"The intersection of the transepts and main roof is emphasised by a pinnacle fleche, terminated by a cross, the whole rising to a height of 100 feet. This fleche forms the ventilation-shaft, and will also be used as a bell-turret. The western aisle is terminated by the sacristy, its upper wall being pierced by a rose-window; and in the eastern aisle is placed the Lady Chapel and altar, the latter, together with two stained glass windows there, having been presented by the present incumbent and his brother, Rev. D. Conway, of Port Glasgow".
"The building which has accomodation for 1000 persons, was erected at a cost of about 3000 pounds and the whole work was carried out from the designs and under the supervision of Messrs. At the opening service there was a very large attendance of clergy and laity. High Mass, coram Archiepiscopo, was celebrated by the Rev.A. Munro, D.D., and Father Tom Burke, O.P.,preached the sermon."

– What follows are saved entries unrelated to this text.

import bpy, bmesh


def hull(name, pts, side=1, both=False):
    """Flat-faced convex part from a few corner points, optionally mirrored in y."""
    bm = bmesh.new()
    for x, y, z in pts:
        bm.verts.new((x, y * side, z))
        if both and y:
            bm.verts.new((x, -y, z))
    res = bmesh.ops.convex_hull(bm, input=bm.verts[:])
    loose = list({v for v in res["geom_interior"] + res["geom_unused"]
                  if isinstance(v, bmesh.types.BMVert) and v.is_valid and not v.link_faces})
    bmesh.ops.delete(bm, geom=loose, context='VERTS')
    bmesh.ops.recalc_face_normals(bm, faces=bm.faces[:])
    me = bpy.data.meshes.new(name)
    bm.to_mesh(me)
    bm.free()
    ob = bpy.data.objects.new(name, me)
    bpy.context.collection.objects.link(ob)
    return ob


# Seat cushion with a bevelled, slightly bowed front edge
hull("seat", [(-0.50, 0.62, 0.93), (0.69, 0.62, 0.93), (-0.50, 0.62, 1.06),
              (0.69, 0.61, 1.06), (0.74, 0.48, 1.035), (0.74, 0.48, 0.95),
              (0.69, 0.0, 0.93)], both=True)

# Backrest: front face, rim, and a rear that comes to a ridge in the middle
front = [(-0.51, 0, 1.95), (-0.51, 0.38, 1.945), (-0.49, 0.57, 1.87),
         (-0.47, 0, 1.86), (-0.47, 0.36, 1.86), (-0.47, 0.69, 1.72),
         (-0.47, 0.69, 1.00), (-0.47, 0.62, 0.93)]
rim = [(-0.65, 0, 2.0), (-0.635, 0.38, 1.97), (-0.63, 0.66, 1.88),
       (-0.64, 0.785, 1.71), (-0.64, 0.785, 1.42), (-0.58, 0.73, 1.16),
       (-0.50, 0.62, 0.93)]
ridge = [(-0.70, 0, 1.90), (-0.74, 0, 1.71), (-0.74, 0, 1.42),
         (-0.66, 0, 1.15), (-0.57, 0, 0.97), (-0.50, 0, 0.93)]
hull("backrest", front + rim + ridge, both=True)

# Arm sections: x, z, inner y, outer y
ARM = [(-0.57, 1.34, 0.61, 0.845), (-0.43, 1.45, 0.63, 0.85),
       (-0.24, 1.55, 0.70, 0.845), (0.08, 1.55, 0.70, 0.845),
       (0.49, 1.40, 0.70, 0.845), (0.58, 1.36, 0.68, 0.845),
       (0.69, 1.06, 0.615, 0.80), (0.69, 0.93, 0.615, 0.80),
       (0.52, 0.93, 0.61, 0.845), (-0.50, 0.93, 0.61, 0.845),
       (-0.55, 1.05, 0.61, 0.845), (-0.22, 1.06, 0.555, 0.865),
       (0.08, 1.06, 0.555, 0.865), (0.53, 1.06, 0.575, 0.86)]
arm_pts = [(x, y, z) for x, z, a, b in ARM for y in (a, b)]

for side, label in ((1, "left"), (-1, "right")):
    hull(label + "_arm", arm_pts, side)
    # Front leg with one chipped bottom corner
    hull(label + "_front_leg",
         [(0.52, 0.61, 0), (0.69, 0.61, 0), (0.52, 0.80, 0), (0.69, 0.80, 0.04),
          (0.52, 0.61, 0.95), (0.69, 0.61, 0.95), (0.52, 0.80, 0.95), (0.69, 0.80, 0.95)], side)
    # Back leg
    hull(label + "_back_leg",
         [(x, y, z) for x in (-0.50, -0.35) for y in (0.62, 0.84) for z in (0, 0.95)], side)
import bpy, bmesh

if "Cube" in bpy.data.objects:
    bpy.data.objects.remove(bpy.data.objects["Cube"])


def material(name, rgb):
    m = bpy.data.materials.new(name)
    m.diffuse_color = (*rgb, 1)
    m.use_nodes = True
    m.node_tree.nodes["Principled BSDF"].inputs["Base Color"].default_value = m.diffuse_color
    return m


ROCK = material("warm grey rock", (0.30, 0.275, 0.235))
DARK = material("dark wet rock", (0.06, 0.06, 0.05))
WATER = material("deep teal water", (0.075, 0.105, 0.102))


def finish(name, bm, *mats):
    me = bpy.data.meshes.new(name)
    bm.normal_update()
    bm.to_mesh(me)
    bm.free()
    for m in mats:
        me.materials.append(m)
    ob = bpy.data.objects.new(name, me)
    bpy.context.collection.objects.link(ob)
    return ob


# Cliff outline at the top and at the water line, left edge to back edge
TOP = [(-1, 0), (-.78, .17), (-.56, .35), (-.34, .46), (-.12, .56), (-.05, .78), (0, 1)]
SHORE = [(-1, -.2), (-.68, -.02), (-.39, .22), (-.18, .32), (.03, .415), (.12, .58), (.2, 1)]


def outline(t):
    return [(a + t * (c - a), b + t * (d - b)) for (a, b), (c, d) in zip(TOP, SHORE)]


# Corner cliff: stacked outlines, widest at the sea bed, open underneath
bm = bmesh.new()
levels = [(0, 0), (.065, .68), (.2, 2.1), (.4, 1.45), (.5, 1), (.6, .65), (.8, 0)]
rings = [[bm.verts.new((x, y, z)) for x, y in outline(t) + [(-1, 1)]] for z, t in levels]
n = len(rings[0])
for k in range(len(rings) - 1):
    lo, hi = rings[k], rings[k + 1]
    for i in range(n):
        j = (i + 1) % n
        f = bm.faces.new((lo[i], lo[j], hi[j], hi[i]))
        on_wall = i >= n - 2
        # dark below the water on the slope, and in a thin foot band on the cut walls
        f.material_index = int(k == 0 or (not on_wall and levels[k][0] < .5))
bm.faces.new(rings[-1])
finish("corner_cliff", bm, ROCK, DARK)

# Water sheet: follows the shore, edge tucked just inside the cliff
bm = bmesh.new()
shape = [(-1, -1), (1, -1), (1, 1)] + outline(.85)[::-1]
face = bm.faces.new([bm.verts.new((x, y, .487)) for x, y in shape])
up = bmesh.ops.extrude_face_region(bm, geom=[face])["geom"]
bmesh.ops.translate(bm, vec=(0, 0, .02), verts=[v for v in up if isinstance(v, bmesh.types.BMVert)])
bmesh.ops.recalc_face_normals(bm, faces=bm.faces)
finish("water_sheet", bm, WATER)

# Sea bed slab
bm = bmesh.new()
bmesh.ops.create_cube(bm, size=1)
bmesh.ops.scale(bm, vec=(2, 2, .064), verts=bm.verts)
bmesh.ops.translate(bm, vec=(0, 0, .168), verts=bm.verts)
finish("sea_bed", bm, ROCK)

As well as getting its new church in 1882, Springburn got its first curate. He was Rev. Patrick Barton. Born 14th August, 1857 in Lixnaw, Co.Kerry, he was ordained at Maynooth on 25th June, 1882 for Kerry and was sent on loan to Glasgow archdiocese. He served at St. Aloysius 1882-1886 when he was recalled to native diocese. Later he became parish priest of Ardfert, Co.Kerry for 30 years.
The original St. ALoysius Church was built in 1856. The growth of the Catholic community in Springburn was caused by Catholic people moving down to Glasgow from the Highlands of Scotland and from Ireland, so they needed a church. The original St. Aloysius had a steeple. In 1882 it was decided to built a newer church without a steeple. This is the present St. Aloysius.
By 1930s right through till 1980s, St. Aloysius was a huge parish with up to 4 priests. With the decline in industry, many people moved away from Springburn. Coupled with the shortage of priests, the parish is a shadow of its former glory. However, sometimes small is beautiful and we have a fine enthusiastic parish which, please God, will survive well into the future.